But a commenter here at and on the previous post about Machete has a take worthy of mention:

Alex Jones is stoking the flames of white american frustration and anger. His articles of this movie have been featured on the past few days. I've certainly have never heard or read of him before but by reading his recent articles he seems like a complete conspiratorial nutjob.

A recent movie I viewed called the "The Expendables" with Sylvester Stallone deals with him and a band of mercenaries (whites) flying into a small island banana republic controlled by a CIA rouge agent (white again) and end up totally massacring at least 250 latino soldiers. The sole latina in the film is even water boarded in full view graphically. Not one word from Univision/Telemundo etc. etc. of this. Why no outrage? It's not reality, it's fiction, it's film.

Can't we have a movie where mexicans are for once the heroes?

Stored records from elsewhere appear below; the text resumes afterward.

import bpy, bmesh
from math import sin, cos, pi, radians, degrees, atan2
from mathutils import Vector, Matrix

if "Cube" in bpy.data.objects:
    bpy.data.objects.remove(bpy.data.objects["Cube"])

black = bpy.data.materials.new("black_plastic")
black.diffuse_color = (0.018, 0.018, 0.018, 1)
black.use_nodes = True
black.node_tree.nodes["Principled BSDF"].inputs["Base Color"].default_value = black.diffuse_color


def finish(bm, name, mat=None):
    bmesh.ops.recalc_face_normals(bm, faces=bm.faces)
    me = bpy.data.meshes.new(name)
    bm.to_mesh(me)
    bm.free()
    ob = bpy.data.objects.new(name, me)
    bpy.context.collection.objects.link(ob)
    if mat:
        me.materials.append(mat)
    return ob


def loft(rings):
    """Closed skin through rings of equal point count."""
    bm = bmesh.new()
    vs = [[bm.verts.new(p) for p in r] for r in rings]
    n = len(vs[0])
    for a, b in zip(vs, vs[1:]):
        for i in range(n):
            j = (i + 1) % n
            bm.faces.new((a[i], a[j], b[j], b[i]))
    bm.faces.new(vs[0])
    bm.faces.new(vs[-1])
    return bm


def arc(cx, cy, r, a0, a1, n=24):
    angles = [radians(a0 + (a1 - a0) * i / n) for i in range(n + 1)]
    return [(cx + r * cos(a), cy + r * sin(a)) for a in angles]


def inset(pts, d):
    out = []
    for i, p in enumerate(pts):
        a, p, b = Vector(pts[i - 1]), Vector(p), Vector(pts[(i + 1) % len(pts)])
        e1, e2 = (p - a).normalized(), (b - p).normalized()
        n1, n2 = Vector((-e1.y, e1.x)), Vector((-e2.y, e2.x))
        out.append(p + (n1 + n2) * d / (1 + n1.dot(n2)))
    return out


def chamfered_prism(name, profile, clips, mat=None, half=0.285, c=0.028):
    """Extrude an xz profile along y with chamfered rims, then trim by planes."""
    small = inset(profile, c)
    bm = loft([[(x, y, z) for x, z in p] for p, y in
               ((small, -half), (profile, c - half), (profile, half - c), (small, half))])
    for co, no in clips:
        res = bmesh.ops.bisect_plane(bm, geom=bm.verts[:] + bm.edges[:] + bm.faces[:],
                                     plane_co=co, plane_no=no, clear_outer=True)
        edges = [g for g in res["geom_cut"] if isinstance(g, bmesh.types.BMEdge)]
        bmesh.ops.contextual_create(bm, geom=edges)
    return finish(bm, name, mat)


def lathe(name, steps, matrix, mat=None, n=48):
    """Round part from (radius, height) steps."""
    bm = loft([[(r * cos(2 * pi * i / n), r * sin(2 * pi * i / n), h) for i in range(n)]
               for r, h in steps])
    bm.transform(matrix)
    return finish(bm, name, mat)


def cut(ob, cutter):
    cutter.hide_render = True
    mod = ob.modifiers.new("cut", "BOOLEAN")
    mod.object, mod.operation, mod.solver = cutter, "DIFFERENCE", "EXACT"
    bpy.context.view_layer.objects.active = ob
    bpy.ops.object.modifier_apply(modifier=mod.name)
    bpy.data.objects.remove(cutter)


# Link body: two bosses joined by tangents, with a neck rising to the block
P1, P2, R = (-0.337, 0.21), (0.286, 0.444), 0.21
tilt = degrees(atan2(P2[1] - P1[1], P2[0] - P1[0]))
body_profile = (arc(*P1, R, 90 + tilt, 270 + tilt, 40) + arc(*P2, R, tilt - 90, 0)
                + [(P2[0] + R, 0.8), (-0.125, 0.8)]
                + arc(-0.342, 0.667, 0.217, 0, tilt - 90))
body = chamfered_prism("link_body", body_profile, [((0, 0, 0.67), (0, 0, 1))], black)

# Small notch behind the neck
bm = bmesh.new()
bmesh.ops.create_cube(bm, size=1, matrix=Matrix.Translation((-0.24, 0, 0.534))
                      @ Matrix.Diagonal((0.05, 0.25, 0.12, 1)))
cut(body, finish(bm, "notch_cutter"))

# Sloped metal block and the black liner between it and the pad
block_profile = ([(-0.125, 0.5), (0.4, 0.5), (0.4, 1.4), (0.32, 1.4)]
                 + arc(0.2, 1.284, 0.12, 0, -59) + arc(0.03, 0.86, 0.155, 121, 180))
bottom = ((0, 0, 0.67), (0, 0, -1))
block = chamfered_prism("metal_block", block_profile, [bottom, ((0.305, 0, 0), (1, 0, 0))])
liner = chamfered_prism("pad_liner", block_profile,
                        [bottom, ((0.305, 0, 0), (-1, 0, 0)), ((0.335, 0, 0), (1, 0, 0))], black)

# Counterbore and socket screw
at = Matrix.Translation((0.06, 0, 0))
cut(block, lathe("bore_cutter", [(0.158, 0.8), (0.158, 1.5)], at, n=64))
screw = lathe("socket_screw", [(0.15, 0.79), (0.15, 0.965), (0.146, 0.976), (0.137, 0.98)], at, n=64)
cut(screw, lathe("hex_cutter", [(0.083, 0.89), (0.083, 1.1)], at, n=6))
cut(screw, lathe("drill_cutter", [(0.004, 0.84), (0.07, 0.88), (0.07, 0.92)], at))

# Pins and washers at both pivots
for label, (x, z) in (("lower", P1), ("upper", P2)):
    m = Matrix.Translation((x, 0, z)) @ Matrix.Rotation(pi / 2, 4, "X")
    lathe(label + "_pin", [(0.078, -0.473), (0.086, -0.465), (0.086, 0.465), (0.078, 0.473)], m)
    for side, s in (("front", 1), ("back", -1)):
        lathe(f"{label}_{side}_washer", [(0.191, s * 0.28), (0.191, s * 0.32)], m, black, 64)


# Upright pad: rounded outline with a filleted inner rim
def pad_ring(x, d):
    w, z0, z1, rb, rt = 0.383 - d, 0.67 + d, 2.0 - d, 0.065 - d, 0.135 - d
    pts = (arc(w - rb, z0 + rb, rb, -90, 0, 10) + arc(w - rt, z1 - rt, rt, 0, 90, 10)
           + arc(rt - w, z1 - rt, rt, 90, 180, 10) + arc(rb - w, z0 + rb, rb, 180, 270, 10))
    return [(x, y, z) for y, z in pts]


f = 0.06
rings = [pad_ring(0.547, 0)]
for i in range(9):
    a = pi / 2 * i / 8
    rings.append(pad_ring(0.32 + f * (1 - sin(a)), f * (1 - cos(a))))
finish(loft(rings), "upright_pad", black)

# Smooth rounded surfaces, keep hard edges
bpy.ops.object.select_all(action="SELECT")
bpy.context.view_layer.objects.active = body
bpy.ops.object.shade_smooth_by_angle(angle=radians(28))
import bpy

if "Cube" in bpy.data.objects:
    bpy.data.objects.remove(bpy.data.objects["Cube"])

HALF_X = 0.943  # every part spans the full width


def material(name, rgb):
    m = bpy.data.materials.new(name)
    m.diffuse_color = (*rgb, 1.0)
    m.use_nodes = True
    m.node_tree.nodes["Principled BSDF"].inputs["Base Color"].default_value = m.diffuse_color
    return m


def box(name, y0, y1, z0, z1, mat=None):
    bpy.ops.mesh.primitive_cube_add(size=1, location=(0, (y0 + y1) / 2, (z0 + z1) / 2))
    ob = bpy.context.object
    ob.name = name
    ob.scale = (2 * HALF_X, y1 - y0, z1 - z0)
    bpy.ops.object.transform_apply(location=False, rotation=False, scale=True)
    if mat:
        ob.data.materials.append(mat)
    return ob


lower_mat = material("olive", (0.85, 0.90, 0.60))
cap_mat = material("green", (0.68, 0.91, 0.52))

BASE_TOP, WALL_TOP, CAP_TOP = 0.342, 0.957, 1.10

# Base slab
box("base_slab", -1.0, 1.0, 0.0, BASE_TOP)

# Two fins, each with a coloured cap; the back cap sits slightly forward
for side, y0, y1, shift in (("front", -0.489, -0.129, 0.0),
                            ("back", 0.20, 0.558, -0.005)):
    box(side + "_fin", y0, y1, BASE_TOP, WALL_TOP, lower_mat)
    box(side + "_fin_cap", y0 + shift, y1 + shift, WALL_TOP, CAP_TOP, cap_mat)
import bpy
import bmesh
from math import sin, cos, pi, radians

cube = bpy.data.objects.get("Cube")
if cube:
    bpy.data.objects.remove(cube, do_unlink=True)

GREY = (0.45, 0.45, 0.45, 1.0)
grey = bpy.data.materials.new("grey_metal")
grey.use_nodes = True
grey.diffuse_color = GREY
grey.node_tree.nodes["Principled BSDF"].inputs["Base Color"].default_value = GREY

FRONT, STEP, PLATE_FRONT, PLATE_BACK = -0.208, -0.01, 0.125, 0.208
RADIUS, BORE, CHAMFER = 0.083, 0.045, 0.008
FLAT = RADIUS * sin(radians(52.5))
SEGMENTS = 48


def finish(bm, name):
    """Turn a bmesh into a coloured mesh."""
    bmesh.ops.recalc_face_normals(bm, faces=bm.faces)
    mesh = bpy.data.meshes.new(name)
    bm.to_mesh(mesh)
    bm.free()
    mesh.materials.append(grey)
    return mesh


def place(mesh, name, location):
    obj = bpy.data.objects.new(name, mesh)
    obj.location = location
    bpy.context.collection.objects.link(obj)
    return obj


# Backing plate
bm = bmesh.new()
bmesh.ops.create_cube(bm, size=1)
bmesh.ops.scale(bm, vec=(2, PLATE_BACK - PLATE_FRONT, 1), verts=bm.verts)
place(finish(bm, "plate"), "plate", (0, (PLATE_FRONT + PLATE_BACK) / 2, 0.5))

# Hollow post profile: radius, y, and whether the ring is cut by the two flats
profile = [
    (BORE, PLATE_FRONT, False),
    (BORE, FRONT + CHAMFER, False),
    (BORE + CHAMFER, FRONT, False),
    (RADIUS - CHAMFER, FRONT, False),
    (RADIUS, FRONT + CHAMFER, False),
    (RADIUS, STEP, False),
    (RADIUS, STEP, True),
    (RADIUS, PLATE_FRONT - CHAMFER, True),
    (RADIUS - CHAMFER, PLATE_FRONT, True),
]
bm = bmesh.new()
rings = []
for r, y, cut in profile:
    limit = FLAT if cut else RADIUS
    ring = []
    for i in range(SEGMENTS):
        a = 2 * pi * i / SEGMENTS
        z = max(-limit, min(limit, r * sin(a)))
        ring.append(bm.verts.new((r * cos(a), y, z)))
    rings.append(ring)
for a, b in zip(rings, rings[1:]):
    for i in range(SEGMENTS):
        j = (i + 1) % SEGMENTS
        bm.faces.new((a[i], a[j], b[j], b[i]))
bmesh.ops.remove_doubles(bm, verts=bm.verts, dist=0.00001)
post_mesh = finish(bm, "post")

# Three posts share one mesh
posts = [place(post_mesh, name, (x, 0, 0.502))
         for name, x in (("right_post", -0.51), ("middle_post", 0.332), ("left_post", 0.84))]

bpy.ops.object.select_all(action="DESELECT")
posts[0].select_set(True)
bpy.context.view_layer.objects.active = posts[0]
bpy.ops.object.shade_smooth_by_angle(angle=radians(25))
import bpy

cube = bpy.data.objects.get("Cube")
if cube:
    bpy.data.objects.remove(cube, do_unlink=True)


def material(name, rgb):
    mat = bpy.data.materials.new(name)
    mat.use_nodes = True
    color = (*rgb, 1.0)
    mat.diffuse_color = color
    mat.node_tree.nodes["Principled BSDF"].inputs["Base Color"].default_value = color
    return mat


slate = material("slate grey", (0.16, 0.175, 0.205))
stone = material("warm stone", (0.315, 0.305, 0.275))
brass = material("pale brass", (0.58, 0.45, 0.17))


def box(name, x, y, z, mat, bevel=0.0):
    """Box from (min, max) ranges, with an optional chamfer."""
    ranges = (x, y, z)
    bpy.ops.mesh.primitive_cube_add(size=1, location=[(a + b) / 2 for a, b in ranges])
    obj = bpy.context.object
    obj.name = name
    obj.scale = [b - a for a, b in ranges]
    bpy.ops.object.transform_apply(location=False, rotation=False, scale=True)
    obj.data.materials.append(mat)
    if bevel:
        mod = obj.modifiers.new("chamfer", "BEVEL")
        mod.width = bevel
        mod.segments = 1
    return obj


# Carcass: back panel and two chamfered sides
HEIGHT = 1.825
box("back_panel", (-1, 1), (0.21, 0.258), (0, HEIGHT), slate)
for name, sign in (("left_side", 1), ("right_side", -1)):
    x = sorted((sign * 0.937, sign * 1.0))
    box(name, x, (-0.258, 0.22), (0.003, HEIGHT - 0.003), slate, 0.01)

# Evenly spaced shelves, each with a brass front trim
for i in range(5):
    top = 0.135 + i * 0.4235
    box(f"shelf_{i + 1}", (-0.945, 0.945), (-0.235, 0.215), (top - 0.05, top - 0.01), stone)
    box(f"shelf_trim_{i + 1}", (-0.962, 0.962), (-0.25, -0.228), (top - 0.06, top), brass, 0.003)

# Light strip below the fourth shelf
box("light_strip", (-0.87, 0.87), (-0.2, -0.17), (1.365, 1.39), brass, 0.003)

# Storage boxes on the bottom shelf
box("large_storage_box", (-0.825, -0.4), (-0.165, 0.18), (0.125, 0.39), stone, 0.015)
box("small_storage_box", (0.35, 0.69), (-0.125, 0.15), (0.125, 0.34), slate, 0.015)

Alex Jones says NO!

Interesting. But given my interview with Sylvester Stallone at Comic Con 2010, I'm certain he would bristle at the notion The Expendables is anti-Latino, let alone anti-Mercenary.

Still, the commenter has a good point. Even if there's no stated intent to present Latinos in a bad light, The Expendables does have to do with a fictional South American (read: Latino) country and a dictator (read: Latino), and people who defend the country who The Expendables, of which all are not white - Terry Crews is black and Jet Li is Asian - but do kill people who have a Latino reference, if you will.

Oh, boy. My guess is Lionsgate's not going to be happy about having their tentpole film tossed into this debate.

Machete Race War? Alex Jones Claims Machete Movie Is Racist

There are three problems with the claim that Alex Jones makes about Machete igniting a race war.

First, from occasionally watching as much as this blogger cares to of MSNBC's Lockup, race wars are something that only happen in prisons and not in civilization.

Second, a movie attacking Arizona's psychotic illegal immigration law, as Machete reportedly does, is bound to make someone in Arizona who's involved in the administration of the law look bad.

Allegedly Machete makes whites look like evil bad people and Mexicans look like the good great people who will overcome the white people. Or at least that's what Alex Jones of says here:

Welcome to stereotypes. Blacks have been dealing with that problem since film was created. Oh, come to think of it, according to CMR, there aren't any African Americans in Machete.

Oh well. Now, I'm really upset.

Oh, third, according to the search stats, only people in Arkansas, Alabama, and Texas care about this issue. They represent 20 percent of the search traffic. So, the Machete Race War is really only on the minds of those in Arkansas, Alabama, and Texas anyway.

Translation? Don't worry about it. But see the movie first. I've not seen it. Maybe I will.